**Task description**
Pick out and copy every line below that has the word "return".

Collected data entries:

○ ○ ○ ○ ○

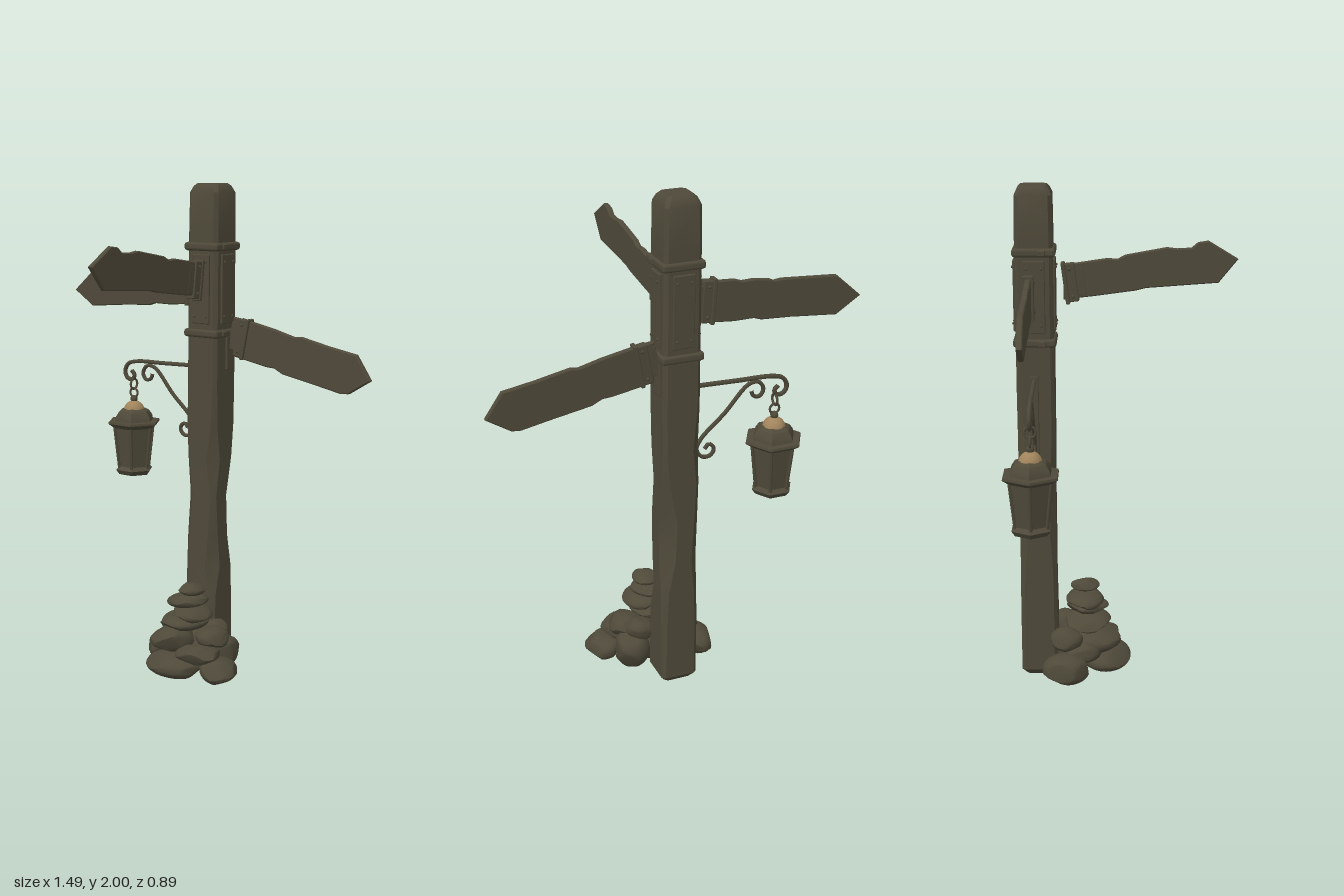
import * as THREE from 'three';
import { toCreasedNormals } from 'three/addons/utils/BufferGeometryUtils.js';
import { RoundedBoxGeometry } from 'three/addons/geometries/RoundedBoxGeometry.js';

const PZ = -0.34; // z of the post axis

export function createModel() {
  const model = new THREE.Group();
  model.name = 'signpost';
  const olive = new THREE.MeshStandardMaterial({ color: 0x4e4939 });
  olive.name = 'weathered olive';
  const tan = new THREE.MeshStandardMaterial({ color: 0xa0845c });
  tan.name = 'warm tan';

  const add = (name, geo, x = 0, y = 0, z = 0, parent = model, mat = olive) => {
    const mesh = new THREE.Mesh(geo, mat);
    mesh.name = name;
    mesh.position.set(x, y, z);
    parent.add(mesh);
    return mesh;
  };
  const box = (w, h, d, r = 0.004) => new RoundedBoxGeometry(w, h, d, 1, r);
  const tube = (pts, z, r) => new THREE.TubeGeometry(
    new THREE.CatmullRomCurve3(pts.map(([x, y]) => new THREE.Vector3(x, y, z))), 60, r, 6);

  add('post', postGeometry(), 0, 0, PZ);

  // Iron bands, face plates and their bolts
  for (const y of [1.4, 1.75]) {
    add('band', box(0.168, 0.034, 0.168, 0.012), 0.003, y, PZ);
    for (const s of [-1, 1]) add('bandLug', box(0.018, 0.022, 0.03), s * 0.085, y, PZ + 0.03);
  }
  for (let i = 0; i < 4; i++) {
    const side = new THREE.Group();
    side.name = 'facePlate';
    side.position.set(0.003, 0, PZ);
    side.rotation.y = i * Math.PI / 2;
    model.add(side);
    add('plate', box(0.085, 0.28, 0.012), 0, 1.58, 0.076, side);
    for (const y of [1.47, 1.69]) for (const x of [-0.028, 0.028])
      add('bolt', new THREE.SphereGeometry(0.006, 6, 4), x, y, 0.083, side);
  }
  add('lowerPlate', box(0.012, 0.14, 0.05), 0.079, 1.32, PZ - 0.02);

  // Arrow boards: outline runs outward from the post, clamp near its root
  function arrowBoard(name, outline, clamp, pos, turn) {
    const g = new THREE.Group();
    g.name = name;
    g.position.set(...pos);
    g.rotation.y = turn;
    model.add(g);
    const geo = new THREE.ExtrudeGeometry(
      new THREE.Shape(outline.map(p => new THREE.Vector2(...p))),
      { depth: 0.014, bevelEnabled: true, bevelThickness: 0.004, bevelSize: 0.004, bevelOffset: -0.004, bevelSegments: 1 });
    add('board', geo.translate(0, 0, -0.007), 0, 0, 0, g);
    const [u, y, h, tilt] = clamp, dir = Math.sign(u);
    const c = new THREE.Group();
    c.name = 'boardClamp';
    c.position.set(u, y, 0);
    c.rotation.z = tilt;
    g.add(c);
    add('strap', box(0.045, h, 0.036), 0, 0, 0, c);
    add('strapLip', box(0.016, h + 0.014, 0.044), dir * 0.022, 0, 0, c);
    add('bracket', box(0.04, h * 0.75, 0.024), -dir * 0.035, 0, 0, c);
    for (const s of [-1, 1]) for (const f of [-1, 1])
      add('bolt', new THREE.SphereGeometry(0.007, 6, 4), 0, s * h * 0.36, f * 0.019, c);
  }
  arrowBoard('rightArrowBoard', [[-0.745, 1.53], [-0.645, 1.465], [-0.45, 1.482], [-0.33, 1.488], [-0.3, 1.498],
    [-0.22, 1.497], [-0.09, 1.508], [-0.09, 1.665], [-0.22, 1.658], [-0.25, 1.648], [-0.3, 1.65], [-0.36, 1.642],
    [-0.38, 1.633], [-0.41, 1.637], [-0.64, 1.622]],
  [-0.112, 1.588, 0.162, 0.06], [0, 0, -0.358], 0);
  arrowBoard('leftArrowBoard', [[0.1, 1.305], [0.26, 1.275], [0.3, 1.272], [0.34, 1.252], [0.5, 1.222], [0.61, 1.2],
    [0.645, 1.203], [0.74, 1.262], [0.675, 1.358], [0.55, 1.38], [0.42, 1.408], [0.39, 1.404], [0.3, 1.428],
    [0.17, 1.455], [0.1, 1.465]],
  [0.138, 1.382, 0.155, -0.19], [0, 0, -0.365], 0);
  arrowBoard('frontArrowBoard', [[-0.23, 1.555], [-0.1, 1.57], [0.05, 1.59], [0.09, 1.6], [0.37, 1.62], [0.445, 1.712],
    [0.33, 1.782], [0.29, 1.776], [0.265, 1.755], [0.21, 1.752], [0.17, 1.757], [0.01, 1.728], [-0.02, 1.712],
    [-0.06, 1.715], [-0.23, 1.69]],
  [-0.2, 1.622, 0.15, 0.13], [0.02, 0, 0], -Math.PI / 2);

  // Scrolled lantern bracket
  const lx = -0.412, lz = -0.345;
  const hanger = new THREE.Group();
  hanger.name = 'lanternBracket';
  model.add(hanger);
  add('wallPlate', box(0.012, 0.36, 0.035), -0.074, 1.09, lz, hanger);
  add('arm', tube([[-0.07, 1.252], [-0.25, 1.247], [-0.4, 1.242], [-0.443, 1.228], [-0.46, 1.195], [-0.447, 1.167],
    [-0.42, 1.163], [-0.408, 1.183], [-0.424, 1.2]], lz, 0.009), 0, 0, 0, hanger);
  add('brace', tube([[-0.31, 1.197], [-0.318, 1.175], [-0.345, 1.168], [-0.361, 1.195], [-0.342, 1.227], [-0.3, 1.225],
    [-0.2, 1.12], [-0.105, 1.03], [-0.087, 0.99], [-0.108, 0.955], [-0.143, 0.953], [-0.16, 0.98], [-0.138, 1.003],
    [-0.12, 0.985]], lz, 0.008), 0, 0, 0, hanger);

  // Hanging lantern
  const lantern = new THREE.Group();
  lantern.name = 'lantern';
  lantern.position.set(lx, 0, lz);
  model.add(lantern);
  add('upperLink', new THREE.TorusGeometry(0.022, 0.005, 6, 16), 0, 1.143, 0, lantern).rotation.y = Math.PI / 2;
  add('lowerLink', new THREE.TorusGeometry(0.02, 0.005, 6, 16), 0, 1.105, 0, lantern);
  add('finial', new THREE.SphereGeometry(0.016, 10, 8), 0, 1.078, 0, lantern);
  add('cap', new THREE.SphereGeometry(0.046, 16, 6, 0, Math.PI * 2, 0, Math.PI / 2), 0, 1.025, 0, lantern, tan);
  const hex = pts => toCreasedNormals(new THREE.LatheGeometry(
    pts.map(p => new THREE.Vector2(...p)), 6, Math.PI / 2), 0.4);
  add('lanternBase', hex([[0, 0.75], [0.07, 0.75], [0.084, 0.77], [0.068, 0.785], [0, 0.785]]), 0, 0, 0, lantern);
  add('lanternBody', hex([[0, 0.78], [0.066, 0.78], [0.088, 0.96], [0, 0.96]]), 0, 0, 0, lantern);
  add('lanternRoof', hex([[0, 0.955], [0.09, 0.955], [0.119, 0.975], [0.117, 0.984], [0.088, 0.985], [0.084, 1.005],
    [0.068, 1.027], [0.045, 1.038], [0, 1.038]]), 0, 0, 0, lantern);
  for (let i = 0; i < 6; i++) {
    const a = i * Math.PI / 3;
    const curve = new THREE.LineCurve3(
      new THREE.Vector3(Math.cos(a) * 0.068, 0.775, Math.sin(a) * 0.068),
      new THREE.Vector3(Math.cos(a) * 0.09, 0.965, Math.sin(a) * 0.09));
    add('cornerBar', new THREE.TubeGeometry(curve, 1, 0.007, 5), 0, 0, 0, lantern);
  }

  // Cairn: x, y, z, then half sizes and tilt
  const cairn = new THREE.Group();
  cairn.name = 'cairn';
  model.add(cairn);
  [
    [0.045, 0.355, -0.155, 0.053, 0.024, 0.058, -0.05], [0.025, 0.305, -0.155, 0.088, 0.03, 0.076, 0.15],
    [0.055, 0.258, -0.145, 0.08, 0.032, 0.085, -0.12], [0.01, 0.212, -0.15, 0.1, 0.034, 0.1, 0.08],
    [0.14, 0.165, -0.17, 0.068, 0.042, 0.075, -0.2], [-0.015, 0.145, -0.11, 0.09, 0.052, 0.1, 0.1],
    [-0.09, 0.17, -0.23, 0.06, 0.045, 0.065, 0.2], [0.12, 0.105, -0.1, 0.095, 0.04, 0.09, 0.1],
    [-0.08, 0.11, -0.17, 0.07, 0.045, 0.08, -0.2], [0.025, 0.05, -0.07, 0.13, 0.05, 0.1, 0],
    [-0.14, 0.06, -0.23, 0.075, 0.06, 0.095, 0.1], [0.215, 0.05, -0.115, 0.075, 0.052, 0.085, -0.25],
    [0.14, 0.085, -0.24, 0.075, 0.08, 0.07, 0], [0.03, 0.09, -0.2, 0.13, 0.085, 0.08, 0],
    [0.1, 0.17, -0.24, 0.06, 0.045, 0.05, 0.2],
  ].forEach(([x, y, z, sx, sy, sz, tilt], i) => {
    const stone = add('stone', stoneGeometry(i + 1, sx, sy, sz), x, y, z, cairn);
    stone.rotation.z = tilt;
  });
  return model;
}

// Square timber with worn, unevenly chamfered corners
function postGeometry() {
  // y, x shift, half width, chamfer of the four corners from front left round by front right
  const levels = [
    [0, 0, 0.055, 0.012, 0.012, 0.012, 0.012], [0.025, 0, 0.074, 0.012, 0.014, 0.012, 0.014],
    [0.3, 0, 0.074, 0.016, 0.014, 0.014, 0.02], [0.42, 0, 0.073, 0.045, 0.014, 0.018, 0.024],
    [0.55, 0, 0.073, 0.03, 0.02, 0.03, 0.05], [0.72, -0.001, 0.072, 0.018, 0.035, 0.02, 0.055],
    [0.88, 0, 0.073, 0.04, 0.02, 0.014, 0.025], [1.02, 0, 0.074, 0.02, 0.014, 0.03, 0.014],
    [1.2, 0.002, 0.074, 0.014, 0.014, 0.014, 0.014], [1.8, 0.003, 0.073, 0.014, 0.014, 0.014, 0.014],
    [1.965, 0.003, 0.071, 0.014, 0.014, 0.014, 0.014], [1.99, 0.003, 0.06, 0.014, 0.014, 0.014, 0.014],
    [2, 0.003, 0.05, 0.014, 0.014, 0.014, 0.014],
  ];
  const pos = [], idx = [], last = levels.length - 1;
  for (const [y, cx, h, a, b, c, d] of levels) {
    const ring = [[h, h - a], [h - a, h], [b - h, h], [-h, h - b], [-h, c - h], [c - h, -h], [h - d, -h], [h, d - h]];
    for (const [x, z] of ring) pos.push(cx + x, y, z);
  }
  for (let j = 0; j < last; j++) for (let i = 0; i < 8; i++) {
    const A = j * 8 + i, B = j * 8 + (i + 1) % 8;
    idx.push(A, A + 8, B, B, A + 8, B + 8);
  }
  for (let i = 1; i < 7; i++) idx.push(0, i, i + 1, last * 8, last * 8 + i + 1, last * 8 + i);
  const geo = new THREE.BufferGeometry();
  geo.setAttribute('position', new THREE.Float32BufferAttribute(pos, 3));
  geo.setIndex(idx);
  return toCreasedNormals(geo, 0.45);
}

// Rounded stone, its sphere cut back by a few seeded planes
function stoneGeometry(seed, sx, sy, sz) {
  let s = seed * 7919;
  const rand = () => (s = (s * 16807) % 2147483647) / 2147483647;
  const cuts = Array.from({ length: 9 }, () => [
    new THREE.Vector3(rand() - 0.5, rand() - 0.5, rand() - 0.5).normalize(), 0.78 + rand() * 0.17]);
  const geo = new THREE.IcosahedronGeometry(1.04, 4);
  const p = geo.attributes.position, v = new THREE.Vector3();
  for (let i = 0; i < p.count; i++) {
    v.fromBufferAttribute(p, i);
    for (const [n, d] of cuts) {
      const over = v.dot(n) - d;
      if (over > 0) v.addScaledVector(n, -over * 0.85);
    }
    p.setXYZ(i, v.x * sx, v.y * sy, v.z * sz);
  }
  return toCreasedNormals(geo, 0.6);
}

○ ○ ○ ○ ○

**Written solution**
    return mesh;
  return model;
  return toCreasedNormals(geo, 0.45);
  return toCreasedNormals(geo, 0.6);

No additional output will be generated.